Later 18th century. Two 2-storey kelp stores; forestairs to SE gables. Exposed local rubble stone; slaister pointing.
SW (PRINCIPAL) ELEVATION: central door; flanking windows (openings have been altered); 2 1st floor windows centred above. Forestair set back to right; open dog-leg stone stair; access from SW.
NW ELEVATION: plain gable; large entrance at ground floor; modern sliding double doors. Lean-to to left; large entrance.
NE ELEVATION: Store: central door; blocked up window to right; 1st floor window centred above door. Lean-to extends length of store: central door; window to left.
SE ELEVATION: forestair to left leads to 1st floor door. Ground floor window to right of stairs.
Crowstepped gables to roofless store; roofless adjoining lean-to, some slates remaining.
INTERIOR: exposed stone at ground floor; plastered 1st floor walls. Central ground and 1st floor fireplaces in SE gable. Flagstone floor remains in places.
SW (PRINCIPAL) ELEVATION: plain elevation; large central door; replacement door. Stone steps to right lead to 1st floor door in SE gable.
NW ELEVATION: plain gable.
NE ELEVATION: blocked up central door; window to right.
SE ELEVATION: forestair leads to 1st floor door positioned off centre to right.
Replacement, corrugated roof.
INTERIOR: not seen, 2000.
Tall stone walled enclosure to rear of SE store.
L-plan pier to E of stores. Flagstones. 2 sets of steps built into wall to E. Later wall to W and later slip to W of wall.
Statement of Special Interest
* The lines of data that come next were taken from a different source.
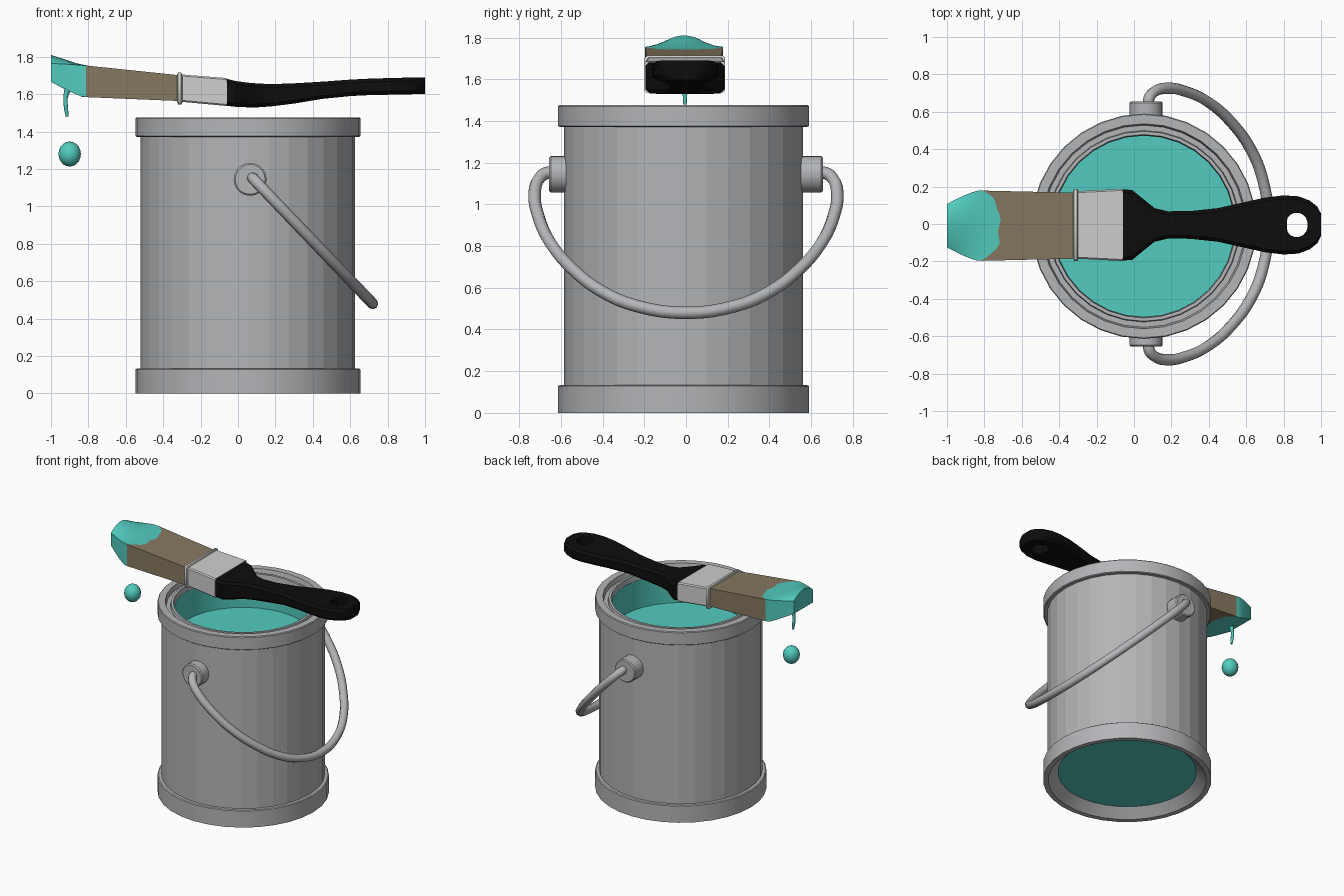
import bpy, bmesh, math

if "Cube" in bpy.data.objects:
    bpy.data.objects.remove(bpy.data.objects["Cube"])

def mat(name, r, g, b):
    m = bpy.data.materials.new(name)
    m.diffuse_color = (r, g, b, 1)
    m.use_nodes = True
    m.node_tree.nodes["Principled BSDF"].inputs["Base Color"].default_value = m.diffuse_color
    return m

GRAY = mat("metal_gray", .45, .46, .475)
TEAL = mat("teal_paint", .085, .60, .52)
BROWN = mat("bristle_brown", .24, .19, .118)
SILVER = mat("ferrule_silver", .62, .62, .61)
BLACK = mat("handle_black", .004, .004, .004)
CX, CY = .053, -.012      # can axis
BY = -.005                # brush centre line

def finish(bm, name, mats, smooth=None, recalc=True):
    bmesh.ops.remove_doubles(bm, verts=bm.verts, dist=1e-5)
    if recalc:
        bmesh.ops.recalc_face_normals(bm, faces=bm.faces)
    me = bpy.data.meshes.new(name)
    bm.to_mesh(me)
    bm.free()
    for m in mats:
        me.materials.append(m)
    ob = bpy.data.objects.new(name, me)
    bpy.context.collection.objects.link(ob)
    if smooth:
        select(ob)
        bpy.ops.object.shade_smooth_by_angle(angle=math.radians(smooth))
    return ob

def select(ob):
    bpy.ops.object.select_all(action='DESELECT')
    ob.select_set(True)
    bpy.context.view_layer.objects.active = ob

def lathe(name, profile, m, smooth=None, n=32):
    # profile runs up the outside so faces point outwards
    bm = bmesh.new()
    rings = [[bm.verts.new((CX + r * math.cos(2 * math.pi * i / n),
                            CY + r * math.sin(2 * math.pi * i / n), z))
              for i in range(n)] for r, z in profile]
    for a, b in zip(rings, rings[1:]):
        for i in range(n):
            j = (i + 1) % n
            bm.faces.new((a[i], a[j], b[j], b[i]))
    return finish(bm, name, [m], smooth, recalc=False)

def loft(name, rings, mats, smooth=None, split=999):
    # skin closed rings; strips from index split on take the second material
    bm = bmesh.new()
    vs = [[bm.verts.new(p) for p in r] for r in rings]
    n = len(vs[0])
    for k, (a, b) in enumerate(zip(vs, vs[1:])):
        for i in range(n):
            j = (i + 1) % n
            f = bm.faces.new((a[i], a[j], b[j], b[i]))
            f.material_index = int(k >= split)
    bm.faces.new(vs[0][::-1])
    bm.faces.new(vs[-1]).material_index = int(split < 999)
    return finish(bm, name, mats, smooth)

def section(x, w, z0, z1, c):
    # chamfered rectangle across the brush
    pts = [(-w, z0 + c), (-w + c, z0), (w - c, z0), (w, z0 + c),
           (w, z1 - c), (w - c, z1), (-w + c, z1), (-w, z1 - c)]
    return [(x, BY + y, z) for y, z in pts]

def tube(name, pts, radius, m, radii=None):
    cu = bpy.data.curves.new(name, 'CURVE')
    cu.dimensions = '3D'
    cu.bevel_depth, cu.bevel_resolution = radius, 2
    cu.resolution_u, cu.use_fill_caps = 4, True
    sp = cu.splines.new('BEZIER')
    sp.bezier_points.add(len(pts) - 1)
    for i, (p, bp) in enumerate(zip(pts, sp.bezier_points)):
        bp.co = p
        bp.handle_left_type = bp.handle_right_type = 'AUTO'
        bp.radius = radii[i] if radii else 1
    cu.materials.append(m)
    ob = bpy.data.objects.new(name, cu)
    bpy.context.collection.objects.link(ob)
    select(ob)
    bpy.ops.object.convert(target='MESH')
    bpy.ops.object.shade_smooth_by_angle(angle=math.radians(50))

# can: faceted wall, two rims, paint filling
lathe("can_body", [(.573, .10), (.573, 1.40)], GRAY)
lathe("bottom_rim", [(.495, .065), (.565, 0), (.602, 0), (.602, .128),
                     (.595, .133), (.57, .133)], GRAY, 30)
lathe("top_rim", [(.57, 1.372), (.595, 1.372), (.602, 1.377), (.602, 1.47),
                  (.597, 1.476), (.548, 1.476), (.54, 1.44), (.512, 1.44),
                  (.508, 1.462), (.49, 1.462), (.485, 1.42)], GRAY, 30)
lathe("paint", [(0, .065), (.5, .065), (.5, 1.42), (.484, 1.42),
                (.484, 1.2), (0, 1.2)], TEAL, 30)

# handle ears on both sides
for side, label in ((-1, "front"), (1, "back")):
    rings = [[(.065 + r * math.cos(a), side * y, 1.145 + r * math.sin(a))
              for a in [2 * math.pi * i / 20 for i in range(20)]]
             for r, y in ((.088, .54), (.088, .648), (.08, .656))]
    loft(label + "_ear", rings, [GRAY], 30)

# wire bail, half path mirrored in y
half = [(0, .62), (0, .67), (.04, .705), (.15, .726), (.3, .71), (.5, .65),
        (.7, .535), (.85, .40), (.95, .24)]
path = half + [(1, 0)] + [(t, -y) for t, y in reversed(half)]
tube("wire_handle", [(.08 + .64 * t, y, 1.15 - .67 * t) for t, y in path], .03, GRAY)

# brush handle with hanging hole
stations = [(-.06, .19, 1.538, 1.682), (-.01, .187, 1.532, 1.67), (.05, .138, 1.53, 1.662),
            (.11, .09, 1.53, 1.657), (.18, .073, 1.535, 1.654), (.3, .074, 1.55, 1.658),
            (.45, .09, 1.575, 1.667), (.6, .124, 1.59, 1.678), (.7, .146, 1.595, 1.683),
            (.8, .158, 1.597, 1.686), (.88, .153, 1.598, 1.688), (.94, .13, 1.6, 1.69),
            (.98, .098, 1.6, 1.69), (1.0, .06, 1.6, 1.69)]
handle = loft("brush_handle", [section(*s, .018) for s in stations], [BLACK])
hole = [(max(.818, .87 + .06 * math.cos(a)), BY + .066 * math.sin(a))
        for a in [2 * math.pi * (i + .5) / 16 for i in range(16)]]
cutter = loft("hole_cutter", [[(x, y, z) for x, y in hole] for z in (1.5, 1.8)], [BLACK])
cutter.hide_render = True
mod = handle.modifiers.new("hole", 'BOOLEAN')
mod.operation, mod.object, mod.solver = 'DIFFERENCE', cutter, 'EXACT'
select(handle)
bpy.ops.object.modifier_apply(modifier="hole")
bpy.ops.object.shade_smooth_by_angle(angle=math.radians(30))
bpy.data.objects.remove(cutter)

# ferrule and its bead
loft("ferrule", [section(-.31, .18, 1.56, 1.706, .008),
                 section(-.058, .193, 1.537, 1.686, .008)], [SILVER])
loft("ferrule_bead", [section(x, .182 + d, 1.556 - d, 1.704 + d, .012)
                      for x, d in ((-.325, 0), (-.32, .011), (-.304, .011), (-.298, 0))],
     [SILVER], 50)

# bristles: brown block, curved paint-dipped tip
N = 12
def bristle_point(v, top, x):
    q = (-.3 - x) / .53
    p = min(1, max(0, (-.83 - x) / .17))
    w = .176 + .012 * min(q, 1) - .072 * p ** 1.3
    if top:
        z = 1.70 + .055 * min(q, 1) + .055 * p - .045 * p * v * v
    else:
        z = 1.563 + .022 * min(q, 1) + .08 * p ** 1.1
    return (x, BY - .004 + v * w, z)

def bristle_ring(s):
    # s 0..1 spans the brown part, 1..2 the painted tip
    ring = []
    for top in (True, False):
        for i in range(N + 1):
            v = -1 + 2 * i / N
            v = v if top else -v
            edge = -.81 + .09 * (1 - v ** 4) + .008 * math.sin(9 * v)
            x = -.3 + s * (edge + .3) if s <= 1 else edge + (s - 1) * (-1 - edge)
            ring.append(bristle_point(v, top, x))
    return ring

loft("bristles", [bristle_ring(s) for s in (0, .5, 1, 1.15, 1.3, 1.5, 1.75, 2)],
     [BROWN, TEAL], 30, split=2)

# paint drip and falling drop
tube("paint_drip", [(-.905, BY, 1.64), (-.922, BY, 1.58), (-.92, BY, 1.53),
                    (-.913, BY, 1.48)], .016, TEAL, [1.3, .7, .7, .5])
bm = bmesh.new()
bmesh.ops.create_uvsphere(bm, u_segments=16, v_segments=10, radius=1)
for v in bm.verts:
    v.co = (-.9 + .06 * v.co.x, BY + .06 * v.co.y, 1.28 + .067 * v.co.z)
finish(bm, "paint_drop", [TEAL], 40)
Seaweed was often used as a fertiliser and spread out onto the fields; however by the 18th century the burning of seaweed to create kelp became an industry which dominated the Orkney economy during the late 18th to early 19th centuries, diverting labour from farming and fishing. The buildings stand as a reminder of this important period in the Orkney economy and its contribution made by Papay, and of the processes of kelp production no longer continued in Orkney. Seaweed was harvested from the shore; laid out to dry on the grass or on top of stone foundations (steethes) and burnt in shallow, circular, stone lined pits to form a liquid which when cooled; became a solid lump of kelp (alkaline ash). Kelp was used in a number of processes, especially the production of soap and glass and became a flourishing industry in Orkney by the mid 1700's, reaching a peak in 1825 which fell by 1830, 1840. Lairds built kelp stores to prevent the spoilation of the kelp by rain. Here, the kelp would be weighed, (payment was by the ton) and stored before being transported by boat. Kelp stores are therefore often found close to piers as are Nouster Stores. Orkney kelp was shipped to many places in England and Scotland, but especially to Newcastle where it was used for crown glass production. The Nouster kelp stores belonged to Thomas Traill of Holland Farm. His sloop, the Mary Traill was stored in a boathouse by the pier and transported the kelp. The remains of the boathouse walls are situated to the rear of the SE store. The date of the kelp stores is uncertain but they were probably built at the height of the kelp making period. The NW store is a shell at present (2000) without a roof; the 1st floor joists have gone; there are some remains of the roofing timbers in the wallhead. The SE store continues to be used for storage (2000).